There could not be a more unlikely hero for the Tar Heels. Despite the significance of the play, and boy was it, do not let UNC fans fool you, and to the UNC fan, do not fool yourself. You did not like Luke Maye until yesterday. You didn’t. Before this weekend, where Maye exploded for 33 points across two games, setting his career high mark twice, you yelled at your TV every time he was on the court. You saw the player who pulled stuff like this every chance he had.
How in the hell did Luke Maye block himself pic.twitter.com/C3bpEFMOHh
— Granny Louise (@countrygurlkels) December 22, 2016
Luke Maye is the player who could come on the court and make one great play, and follow it with four terrible ones. He is the player who makes you yell “NOOOO!” when he throws up a shot, but then he miraculously buries it. That miracle came yesterday.

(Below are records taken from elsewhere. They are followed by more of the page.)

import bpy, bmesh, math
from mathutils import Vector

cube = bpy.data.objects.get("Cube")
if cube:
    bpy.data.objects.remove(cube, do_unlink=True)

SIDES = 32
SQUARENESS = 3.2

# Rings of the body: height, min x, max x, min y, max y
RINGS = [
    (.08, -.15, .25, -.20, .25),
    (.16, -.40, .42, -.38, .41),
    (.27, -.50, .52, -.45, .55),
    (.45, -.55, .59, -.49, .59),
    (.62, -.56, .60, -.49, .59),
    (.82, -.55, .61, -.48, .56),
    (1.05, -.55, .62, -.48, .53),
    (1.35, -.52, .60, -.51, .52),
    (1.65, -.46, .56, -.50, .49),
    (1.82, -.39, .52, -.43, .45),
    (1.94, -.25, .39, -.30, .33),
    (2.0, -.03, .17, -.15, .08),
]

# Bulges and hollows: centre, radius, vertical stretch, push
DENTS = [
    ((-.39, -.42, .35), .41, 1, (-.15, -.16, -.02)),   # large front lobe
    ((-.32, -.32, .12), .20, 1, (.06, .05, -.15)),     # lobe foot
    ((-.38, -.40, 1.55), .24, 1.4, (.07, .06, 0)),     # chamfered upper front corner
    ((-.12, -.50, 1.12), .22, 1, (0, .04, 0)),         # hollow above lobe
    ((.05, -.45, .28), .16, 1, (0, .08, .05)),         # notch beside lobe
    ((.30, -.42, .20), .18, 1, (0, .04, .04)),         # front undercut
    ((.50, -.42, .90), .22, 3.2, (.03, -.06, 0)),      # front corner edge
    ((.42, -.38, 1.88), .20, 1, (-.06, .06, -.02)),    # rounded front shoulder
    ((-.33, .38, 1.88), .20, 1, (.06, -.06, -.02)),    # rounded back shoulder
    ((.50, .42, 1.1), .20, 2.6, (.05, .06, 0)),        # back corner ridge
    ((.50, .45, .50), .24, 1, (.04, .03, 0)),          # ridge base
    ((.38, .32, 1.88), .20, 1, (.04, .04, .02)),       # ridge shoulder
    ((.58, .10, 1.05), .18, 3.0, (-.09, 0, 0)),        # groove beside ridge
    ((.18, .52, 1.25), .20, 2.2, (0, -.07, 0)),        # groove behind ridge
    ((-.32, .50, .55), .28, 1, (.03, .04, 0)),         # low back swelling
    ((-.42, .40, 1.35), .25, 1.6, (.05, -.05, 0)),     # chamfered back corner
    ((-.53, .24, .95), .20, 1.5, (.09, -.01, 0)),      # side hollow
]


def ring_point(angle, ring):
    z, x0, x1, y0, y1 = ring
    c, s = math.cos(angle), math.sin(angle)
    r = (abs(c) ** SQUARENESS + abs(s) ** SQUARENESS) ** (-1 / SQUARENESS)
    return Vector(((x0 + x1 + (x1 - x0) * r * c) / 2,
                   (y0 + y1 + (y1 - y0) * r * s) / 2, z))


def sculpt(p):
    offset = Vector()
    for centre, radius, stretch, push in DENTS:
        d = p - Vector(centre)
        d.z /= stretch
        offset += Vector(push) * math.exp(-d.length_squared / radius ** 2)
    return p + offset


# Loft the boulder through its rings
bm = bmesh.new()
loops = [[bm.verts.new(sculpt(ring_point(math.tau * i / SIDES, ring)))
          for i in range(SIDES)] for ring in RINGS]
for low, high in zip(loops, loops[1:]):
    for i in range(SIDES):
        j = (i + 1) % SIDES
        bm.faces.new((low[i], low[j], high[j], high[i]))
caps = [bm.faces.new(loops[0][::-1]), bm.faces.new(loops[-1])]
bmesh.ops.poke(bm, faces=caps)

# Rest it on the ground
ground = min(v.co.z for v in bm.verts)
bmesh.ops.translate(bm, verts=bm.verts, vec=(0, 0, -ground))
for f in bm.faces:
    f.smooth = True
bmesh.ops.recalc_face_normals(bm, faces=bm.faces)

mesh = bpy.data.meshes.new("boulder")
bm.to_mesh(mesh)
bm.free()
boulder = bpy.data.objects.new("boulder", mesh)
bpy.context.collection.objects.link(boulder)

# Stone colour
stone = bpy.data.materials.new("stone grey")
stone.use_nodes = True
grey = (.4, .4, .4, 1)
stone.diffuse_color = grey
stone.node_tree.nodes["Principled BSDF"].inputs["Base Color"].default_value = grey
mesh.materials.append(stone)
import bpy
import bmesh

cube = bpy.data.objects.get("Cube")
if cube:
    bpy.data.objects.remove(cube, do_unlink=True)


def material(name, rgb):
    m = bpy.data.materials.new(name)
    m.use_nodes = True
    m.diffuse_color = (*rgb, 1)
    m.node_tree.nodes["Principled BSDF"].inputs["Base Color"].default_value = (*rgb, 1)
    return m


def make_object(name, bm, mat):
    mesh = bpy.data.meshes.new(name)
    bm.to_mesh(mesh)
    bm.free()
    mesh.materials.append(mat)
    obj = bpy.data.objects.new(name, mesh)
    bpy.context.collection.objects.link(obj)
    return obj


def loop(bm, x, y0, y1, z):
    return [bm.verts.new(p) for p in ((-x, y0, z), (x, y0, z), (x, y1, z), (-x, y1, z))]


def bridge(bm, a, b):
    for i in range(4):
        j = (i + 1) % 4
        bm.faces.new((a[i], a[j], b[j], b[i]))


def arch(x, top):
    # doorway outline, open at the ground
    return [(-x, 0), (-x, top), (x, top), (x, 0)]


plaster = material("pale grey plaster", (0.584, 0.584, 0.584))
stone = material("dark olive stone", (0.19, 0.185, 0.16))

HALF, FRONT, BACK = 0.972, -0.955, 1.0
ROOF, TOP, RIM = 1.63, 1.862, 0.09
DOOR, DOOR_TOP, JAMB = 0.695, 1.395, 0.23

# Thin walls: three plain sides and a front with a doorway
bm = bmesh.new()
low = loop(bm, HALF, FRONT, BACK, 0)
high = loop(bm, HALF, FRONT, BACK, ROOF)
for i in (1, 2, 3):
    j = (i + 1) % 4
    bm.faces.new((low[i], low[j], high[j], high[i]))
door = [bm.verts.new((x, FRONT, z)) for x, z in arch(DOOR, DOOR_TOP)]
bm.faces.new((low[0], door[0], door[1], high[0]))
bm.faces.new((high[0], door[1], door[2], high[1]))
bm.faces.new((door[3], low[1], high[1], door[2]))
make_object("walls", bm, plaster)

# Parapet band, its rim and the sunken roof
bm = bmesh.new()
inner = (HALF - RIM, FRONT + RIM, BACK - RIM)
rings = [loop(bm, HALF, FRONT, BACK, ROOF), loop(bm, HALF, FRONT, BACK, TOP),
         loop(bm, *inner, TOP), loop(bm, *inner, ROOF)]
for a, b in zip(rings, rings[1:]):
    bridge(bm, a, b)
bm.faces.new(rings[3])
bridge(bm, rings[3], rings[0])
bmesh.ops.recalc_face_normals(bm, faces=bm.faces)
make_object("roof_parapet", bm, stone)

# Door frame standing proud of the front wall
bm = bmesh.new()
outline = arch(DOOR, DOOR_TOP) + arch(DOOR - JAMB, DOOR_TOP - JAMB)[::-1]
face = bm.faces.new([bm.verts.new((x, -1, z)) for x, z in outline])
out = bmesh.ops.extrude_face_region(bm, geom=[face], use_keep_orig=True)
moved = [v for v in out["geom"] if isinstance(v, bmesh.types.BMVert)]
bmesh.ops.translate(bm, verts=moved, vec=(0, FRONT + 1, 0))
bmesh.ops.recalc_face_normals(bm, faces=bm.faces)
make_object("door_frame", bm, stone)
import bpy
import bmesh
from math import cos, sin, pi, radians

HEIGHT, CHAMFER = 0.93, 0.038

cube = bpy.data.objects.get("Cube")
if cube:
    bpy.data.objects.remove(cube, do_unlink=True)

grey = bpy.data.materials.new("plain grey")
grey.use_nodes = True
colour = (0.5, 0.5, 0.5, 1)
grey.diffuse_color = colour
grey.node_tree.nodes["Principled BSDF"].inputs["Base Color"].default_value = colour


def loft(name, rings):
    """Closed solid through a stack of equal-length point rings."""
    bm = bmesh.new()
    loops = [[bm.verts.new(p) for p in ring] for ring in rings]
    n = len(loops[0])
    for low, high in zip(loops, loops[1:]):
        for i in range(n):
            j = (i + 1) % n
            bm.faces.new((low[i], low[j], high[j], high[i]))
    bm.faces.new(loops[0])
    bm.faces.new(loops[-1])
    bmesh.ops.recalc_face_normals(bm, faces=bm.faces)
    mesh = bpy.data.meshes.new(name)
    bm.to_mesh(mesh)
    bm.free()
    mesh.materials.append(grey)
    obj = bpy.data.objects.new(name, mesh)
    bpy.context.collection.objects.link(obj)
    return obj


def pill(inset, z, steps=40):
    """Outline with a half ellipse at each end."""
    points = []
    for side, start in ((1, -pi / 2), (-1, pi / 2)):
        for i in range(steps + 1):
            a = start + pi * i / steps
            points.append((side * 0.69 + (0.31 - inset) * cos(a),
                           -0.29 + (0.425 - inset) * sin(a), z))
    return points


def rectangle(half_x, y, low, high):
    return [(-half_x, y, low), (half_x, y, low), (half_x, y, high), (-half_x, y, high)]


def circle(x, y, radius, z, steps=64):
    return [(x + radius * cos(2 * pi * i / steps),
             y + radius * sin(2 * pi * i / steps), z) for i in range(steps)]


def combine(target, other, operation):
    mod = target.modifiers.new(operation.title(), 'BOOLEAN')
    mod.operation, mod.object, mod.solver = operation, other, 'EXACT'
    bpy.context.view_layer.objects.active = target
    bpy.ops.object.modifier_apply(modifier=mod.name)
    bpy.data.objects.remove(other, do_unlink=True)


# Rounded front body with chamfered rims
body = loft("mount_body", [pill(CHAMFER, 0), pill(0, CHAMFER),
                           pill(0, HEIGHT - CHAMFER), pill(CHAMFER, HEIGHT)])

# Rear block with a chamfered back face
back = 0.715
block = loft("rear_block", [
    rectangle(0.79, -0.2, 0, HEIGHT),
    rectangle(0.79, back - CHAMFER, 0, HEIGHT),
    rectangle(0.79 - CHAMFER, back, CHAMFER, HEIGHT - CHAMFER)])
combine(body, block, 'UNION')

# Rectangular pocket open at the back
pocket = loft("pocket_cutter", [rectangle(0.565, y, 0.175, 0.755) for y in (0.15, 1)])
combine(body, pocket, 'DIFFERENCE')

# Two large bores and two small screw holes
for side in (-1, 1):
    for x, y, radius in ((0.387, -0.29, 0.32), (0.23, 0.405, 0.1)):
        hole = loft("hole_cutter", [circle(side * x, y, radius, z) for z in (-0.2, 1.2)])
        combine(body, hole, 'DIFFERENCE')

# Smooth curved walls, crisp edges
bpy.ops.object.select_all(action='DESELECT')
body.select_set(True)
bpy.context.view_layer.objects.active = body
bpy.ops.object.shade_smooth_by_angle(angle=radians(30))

The legend of Luke Maye started long ago. Just a three star recruit, Maye held offers from Davidson, UNC Charlotte, and Clemson. UNC was always his dream school, and Maye eventually earned a preferred walk on spot from Roy Williams. Maye comes from a family of athletes, his father a former UNC quarterback, and his mother an all-county high school basketball player in Mecklenburg county. He is the oldest of four brothers, all around the same size as Luke, who stands at 6-8 and a solid 235. His other brothers are also athletes, standout pitchers and so on. Basically, there is something in the water out in his hometown of Huntersville, North Carolina.
Or maybe it’s all the K&W. Do you remember K&W? If you haven’t seen one in a while, blame the Maye family. The story has floated around and since been confirmed by Mark Maye himself that the Maye family would frequent the K&W Cafeteria in their hometown, most likely leaving a trail of absolute carnage in their wake. Poor Mrs. Maye, can you imagine having to feed four teenage boys large enough to have to duck through every doorway? Nope, round up the fam into the Maye Mobile and lead them to the human trough that is K&W. Enough fried chicken, pot pie, and mac and cheese to kill Andy Reid.
All jokes aside, this was the pinnacle of Luke Mayes career, Maye himself called it the “number one accomplishment” of his life. He’s not wrong, and you have to love the moment. A player who frustrated his own fan base beyond belief, averaged just 5.8 points per game in 14 minutes of action, instantly became a legend. That is what the NCAA tournament will do. It will take the most unlikely players, the no names, and immediately places them into basketball folklore. Luke Maye will never do anything as big as that ever again. Barring some meteoric rise in talent, his basketball days are over after he leaves UNC. But none of that matters. None of that matters at all. Because Luke Maye will forever be remembered for that shot, will never have to pay for a meal on Franklin Street again, and will always be a Carolina legend.
Oh, and he is definitely getting his jersey retired. What’s one more in the sea of 97 jerseys in those rafters.
follow Sam on twitter @SamAvolis